GVSU Economist Forecasts Improved Confidence, Sales Growth, Strong Employment for West MI

Arguing that West Michigan business owners are “nowhere near as pessimistic as they were during the 2001 or 2009 recessions,” Grand Valley State University’s Professor Paul Isely suggests that the region faces improving business confidence, along with strong employment growth and sales growth, all in the cards for the West Michigan economy in 2021

Isely, the Associate Dean and Professor of Economics in the Seidman College of Business at Grand Valley State University, unveiled his benchmark survey of the regional economy this morning, January 14, during the 2021 West Michigan Economic and Commercial Real Estate Forecast – Virtual Event, cosponsored by Colliers International.

Isely says the biggest takeaway from the survey is that business owners are nowhere near as pessimistic as they had been during the recession periods experience in both 2001 and 2009.

Isely’s data shows 2021 will provide a strong comeback from the COVID-19-driven recession for both the West Michigan and the U.S. economy, with much of that growth occurring in the second half of the year.

Your content continues below

The renowned professor tells us, “We have 48-percent of firms saying they are going to be back to pre-COVID times by the middle of 2021. But, we have more than 20-percent saying they will not be there by the end of the year. So, we see the sense of haves and have-nots in the economy, and that is being driven by how the fear or danger of the virus has affected their individual businesses.”

There are sectors of the economy that are still in recession, according to Isely, particularly anything dealing with the hospitality industry, as he reports, “We have parts of the economy that are just being devastated, but we have other parts of the economy, such as real estate, where people are buying houses as fast as they were before.”

Isely suggests that at least two sectors of manufacturing in Michigan will likely still face headwinds: aerospace and the office furniture industry. Isely adds that one-in-five jobs in Michigan is still directly or indirectly related to the automotive sector and the fact that automotive came back so quickly and so strongly means Michigan will continue to move forward.
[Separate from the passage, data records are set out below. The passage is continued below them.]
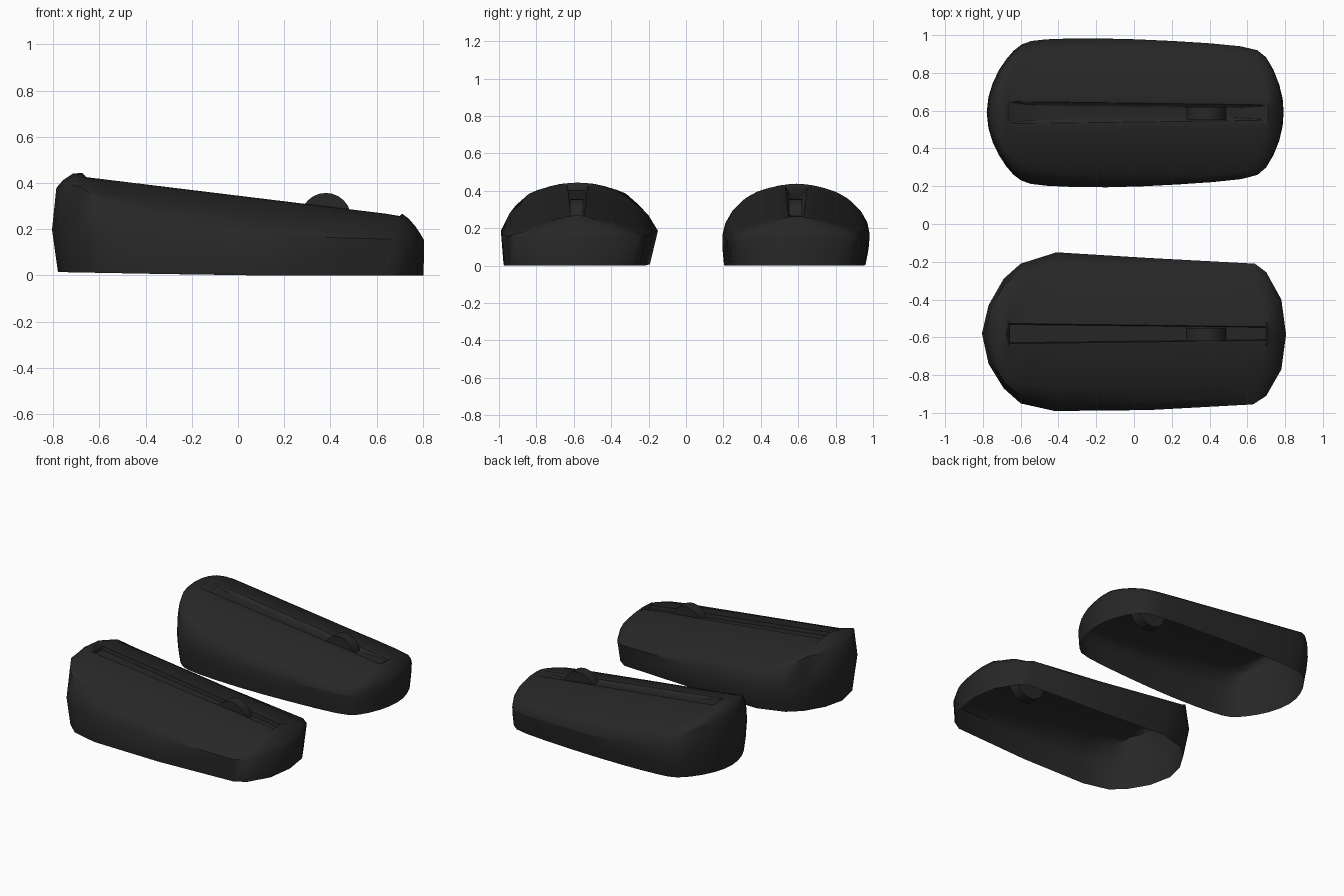
import bpy, bmesh, math

if "Cube" in bpy.data.objects:
    bpy.data.objects.remove(bpy.data.objects["Cube"])

dark = bpy.data.materials.new("dark_plastic")
dark.diffuse_color = (0.02, 0.02, 0.02, 1)
dark.use_nodes = True
dark.node_tree.nodes["Principled BSDF"].inputs["Base Color"].default_value = dark.diffuse_color

X0, X1 = -0.66, 0.70          # groove ends


def clamp(v, lo, hi):
    return max(lo, min(hi, v))


def crest(x, y):
    """Height of the domed, forward-sloping lid."""
    excess = max(0, X0 - x - 0.02, x - X1 + 0.02)
    bump = 0.014 if (x < X0 - 0.01 or x > X1 + 0.004) else 0
    return 0.347 - 0.123 * x - 0.9 * y * y - 7 * excess ** 2 + bump


def finish(ob):
    ob.data.materials.append(dark)
    bpy.ops.object.select_all(action='DESELECT')
    ob.select_set(True)
    bpy.context.view_layer.objects.active = ob
    bpy.ops.object.shade_smooth_by_angle(angle=math.radians(50))


def shell(name, outline, yc, inset_pos, inset_neg, smooth):
    """Open-bottomed shell: rings run from base, over the dome, into the groove."""
    bm = bmesh.new()
    rings = [[] for _ in range(8)]
    for x, yw in outline:
        y = yw - yc
        half = 0.045 - 0.013 * x
        gx, gy = clamp(x, X0, X1), clamp(y, -half, half)
        # base and widest line
        k = inset_pos if y > 0 else inset_neg
        pts = [(x * (0.968 if x < 0 else 0.998), y * (1 - k), max(0, -0.018 * x)),
               (x, y, 0.175 - 0.028 * x)]
        # dome rings closing in on the groove lip
        for t in (0.13, 0.33, 0.62, 0.9, 1.0):
            px, py = x + (gx - x) * t, y + (gy - y) * t
            pts.append((px, py, crest(px, py)))
        # groove floor
        pts.append((gx, gy * 0.9, 0.347 - 0.123 * gx - 0.026))
        for ring, p in zip(rings, pts):
            ring.append(bm.verts.new((p[0], p[1] + yc, p[2])))
    n = len(outline)
    for a, b in zip(rings, rings[1:]):
        for i in range(n):
            j = (i + 1) % n
            bm.faces.new((a[i], a[j], b[j], b[i]))
    bm.faces.new(rings[-1])
    bmesh.ops.remove_doubles(bm, verts=bm.verts, dist=0.0005)
    bmesh.ops.recalc_face_normals(bm, faces=bm.faces)
    # open shell: make sure the lid faces up
    if sum(f.normal.z * f.calc_area() for f in bm.faces) < 0:
        bmesh.ops.reverse_faces(bm, faces=bm.faces)
    me = bpy.data.meshes.new(name)
    bm.to_mesh(me)
    bm.free()
    ob = bpy.data.objects.new(name, me)
    bpy.context.collection.objects.link(ob)
    finish(ob)
    if smooth:
        mod = ob.modifiers.new("soften", 'SUBSURF')
        mod.levels = mod.render_levels = 1


def wheel(name, y):
    bpy.ops.mesh.primitive_cylinder_add(vertices=24, radius=0.11, depth=0.07,
                                        location=(0.38, y, 0.247),
                                        rotation=(math.pi / 2, 0, 0))
    ob = bpy.context.object
    ob.name = name
    finish(ob)


# faceted shell in front
front_outline = [(-.805, -.58), (-.77, -.74), (-.69, -.87), (-.60, -.95), (-.42, -.99),
                 (.08, -.985), (.63, -.955), (.70, -.91), (.78, -.77), (.805, -.585),
                 (.78, -.40), (.70, -.255), (.64, -.21), (.08, -.18), (-.41, -.15),
                 (-.60, -.21), (-.69, -.29), (-.77, -.43)]
shell("faceted_mouse_shell", front_outline, -0.58, 0.1, 0.035, False)
wheel("faceted_mouse_scroll_wheel", -0.585)

# softer shell at the back
back_outline = [(-.80, .59), (-.76, .42), (-.68, .29), (-.605, .21), (-.5, .19),
                (-.15, .178), (.23, .197), (.62, .225), (.70, .27), (.78, .44),
                (.80, .595), (.78, .74), (.70, .915), (.62, .955), (.2, .985),
                (-.2, 1.0), (-.5, .993), (-.6, .975), (-.68, .89), (-.76, .76)]
shell("smooth_mouse_shell", back_outline, 0.59, 0.09, 0.05, True)
wheel("smooth_mouse_scroll_wheel", 0.585)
Over the year following COVID-19’s first effects on the U.S. economy, which began in March of 2020, Isely says the federal government is expected to pump a total of about $3 trillion into the economy, suggesting, “This has minimized the negative economic effects of COVID-19 and has set the economy up for a fast recovery.”

Some of Isely’s key findings for 2021 include:

  • The Current Business Confidence Index for 2020 is 72.7-percent, higher than during the last two recessions…
  • The Forecast Business Confidence Index for 2021 is 73.9-percent, showing improved expectations for 2021…
  • Employment is expected to grow by 2.3- to 3.9-percent in 2021, showing a strong improvement over the end of 2020…
  • Overall nominal sales are expected to increase by 1.1- to 2.0-percent for 2021, reflecting slower growth than was anticipated at the beginning of 2020…
  • Exports are expected to be flat in 2021…
  • All indicators signal the West Michigan economy will show solid growth in 2021 after the 2020 recession…

The economic survey of the greater Grand Rapids economy (including Kent, Ottawa, Muskegon and Allegan counties) was conducted in November and December of 2020. The survey was mailed to nearly 1,000 organizations based on a representative sample reflecting different sectors of the regional economy and the geographic diversity of the area.

The West Michigan economic survey was conducted by Isely, along with staff members from the West Michigan Regional Small Business Development Center, which is housed in the Seidman College of Business at Grand Valley State University.

You can see Isely’s full report at this link: IselyReport2021